Kyle G. Dargan is a professor of creative writing in the Department of Literature. He is the author of three collections of poetry published by the University of Georgia Press, most recently Logorrhea Dementia: A Self-Diagnosis (2010). His debut work, The Listening (2004), won the Cave Canem Prize, and his second, Bouquet of Hungers (2007), won the Hurston/Wright Legacy Award for poetry. Dargan’s work has appeared in Callaloo, Denver Quarterly, jubilat, Newark’s Star-Ledger, Ploughshares, Shenandoah, and theroot.com. He is the founding editor of Post No Ills magazine and postnoills.com and recently served as managing editor of Callaloo.
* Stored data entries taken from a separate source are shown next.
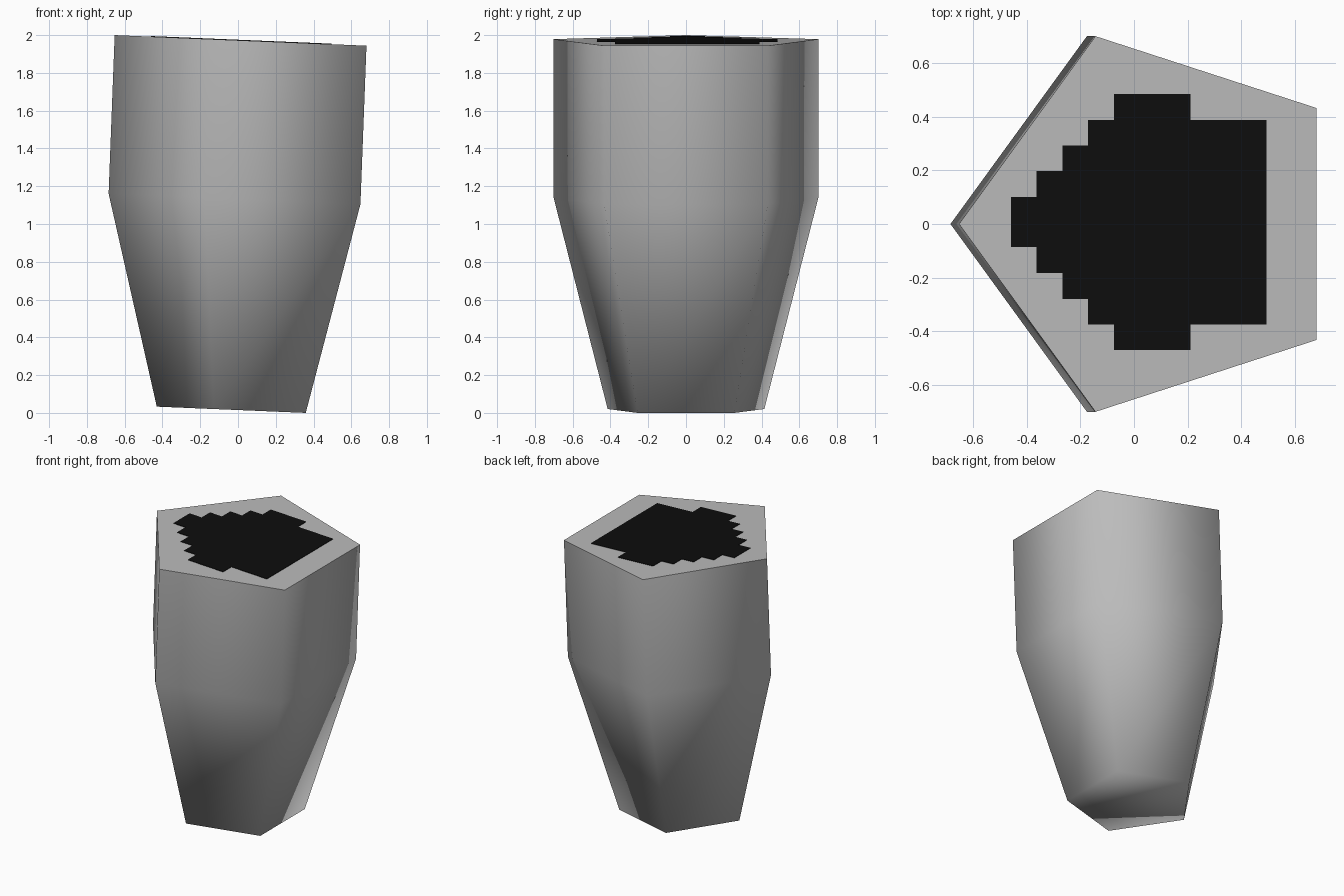
import bpy, bmesh, math

if "Cube" in bpy.data.objects:
    bpy.data.objects.remove(bpy.data.objects["Cube"])

SLOPE = 0.042  # the whole piece leans slightly, so rings drop towards +x


def material(name, rgb):
    m = bpy.data.materials.new(name)
    m.diffuse_color = (*rgb, 1)
    m.use_nodes = True
    m.node_tree.nodes["Principled BSDF"].inputs["Base Color"].default_value = m.diffuse_color
    return m


def add_object(name, bm, mat):
    mesh = bpy.data.meshes.new(name)
    bmesh.ops.recalc_face_normals(bm, faces=bm.faces)
    bm.to_mesh(mesh)
    bm.free()
    mesh.materials.append(mat)
    ob = bpy.data.objects.new(name, mesh)
    bpy.context.collection.objects.link(ob)
    return ob


grey = material("stone grey", (0.5, 0.5, 0.5))
black = material("black", (0.004, 0.004, 0.004))

# Pentagonal body: bottom, shoulder and top rings (radius, centre x, centre z)
rings = [(0.436, 0.006, 0.0148), (0.737, 0.052, 1.13), (0.737, 0.084, 1.969)]
bm = bmesh.new()
loops = []
for r, cx, cz in rings:
    loop = []
    for i in range(5):
        a = math.pi + i * math.tau / 5
        dx = r * math.cos(a)
        loop.append(bm.verts.new((cx + dx, r * math.sin(a), cz - SLOPE * dx)))
    loops.append(loop)
for lo, hi in zip(loops, loops[1:]):
    for i in range(5):
        j = (i + 1) % 5
        bm.faces.new((lo[i], lo[j], hi[j], hi[i]))
bm.faces.new(loops[0][::-1])
top = bm.faces.new(loops[-1])
# Smooth all round, crisp only at the top rim
for f in bm.faces:
    f.smooth = True
top.smooth = False
for e in top.edges:
    e.smooth = False
add_object("pentagon_body", bm, grey)

# Stepped black patch on the top: left ends of the rows as (x, half width)
steps = [(-0.46, 0.093), (-0.363, 0.19), (-0.267, 0.286),
         (-0.172, 0.382), (-0.075, 0.478)]
half = []
for k, (x, w) in enumerate(steps):
    if k:
        half.append((x, steps[k - 1][1]))
    half.append((x, w))
half += [(0.21, 0.478), (0.21, 0.382), (0.495, 0.382)]
outline = [(-0.46, 0.093)] + half[1:]
outline += [(x, -y) for x, y in reversed(outline)]
bm = bmesh.new()


def top_z(x):
    return 1.969 - SLOPE * (x - 0.084)


face = bm.faces.new([bm.verts.new((x, y + 0.007, top_z(x) + 0.003)) for x, y in outline])
ext = bmesh.ops.extrude_face_region(bm, geom=[face], use_keep_orig=True)
for v in ext["geom"]:
    if isinstance(v, bmesh.types.BMVert):
        v.co.z -= 0.004
add_object("stepped_top_patch", bm, black)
In addition to writing and teaching at AU, Dargan has partnered with the President’s Committee on the Arts and Humanities to produce poetry programming at the White House and Library of Congress. He runs poetry workshops for DC high school students in conjunction with 826DC, a nonprofit organization that supports young writers ages 6 to 18 and their teachers. He recently returned from a two-month trip to China as a guest of the Chinese Writers Association.
Are you working on any new projects?
My new poetry collection [Honest Engine] will be published in [March 2015], and I am working on another book-length project, Panzer Herz, which is a personal exploration and deconstruction of contemporary masculinity. I’m also editing an anthology with Wondaland [Arts Society] producer Chuck Lightning [Charles Joseph II] titled I Have a Scream: An Imagination Proclamation, which we envision to be a post-Obama snapshot of the cultural and sociopolitical zeitgeist.
Can you tell us a little about your writing process?
I jokingly tell people that being a poet means I notice stuff for a living. To write is to first see or hear some element of the world and then attempt to render it with language, be that in a realist or fantastical manner. So the most important aspect of my writing process is the seeing; after that, there’s just a lot of tinkering and questioning what, aesthetically, the piece of writing needs in relation to its subject.
Do you think DC is a good place for poets and poetry?
Any place is a good place for poetry—especially the places where free voices are repressed. These are the places where poetry’s disregard for the status quo is needed. DC has a great poetry infrastructure—the Library of Congress and the poet laureate, the Folger Shakespeare Library, etc.—but it is important that we do not allow those major institutions to overshadow all the ground-level poetry activity that (in the best sense) agitates this town.
What is the best part of teaching creative writing?
Creative writing is a pedagogically pleasing discipline. In a creative writing class, we are all studying the ideas and experiences students bring to the class as well as their ability to frame and communicate them creatively, so being privy to that self-discovery and artistic evolution is always rewarding. Every student is different, and they all can’t be pushed with the same intensity. It is a delicate dynamic.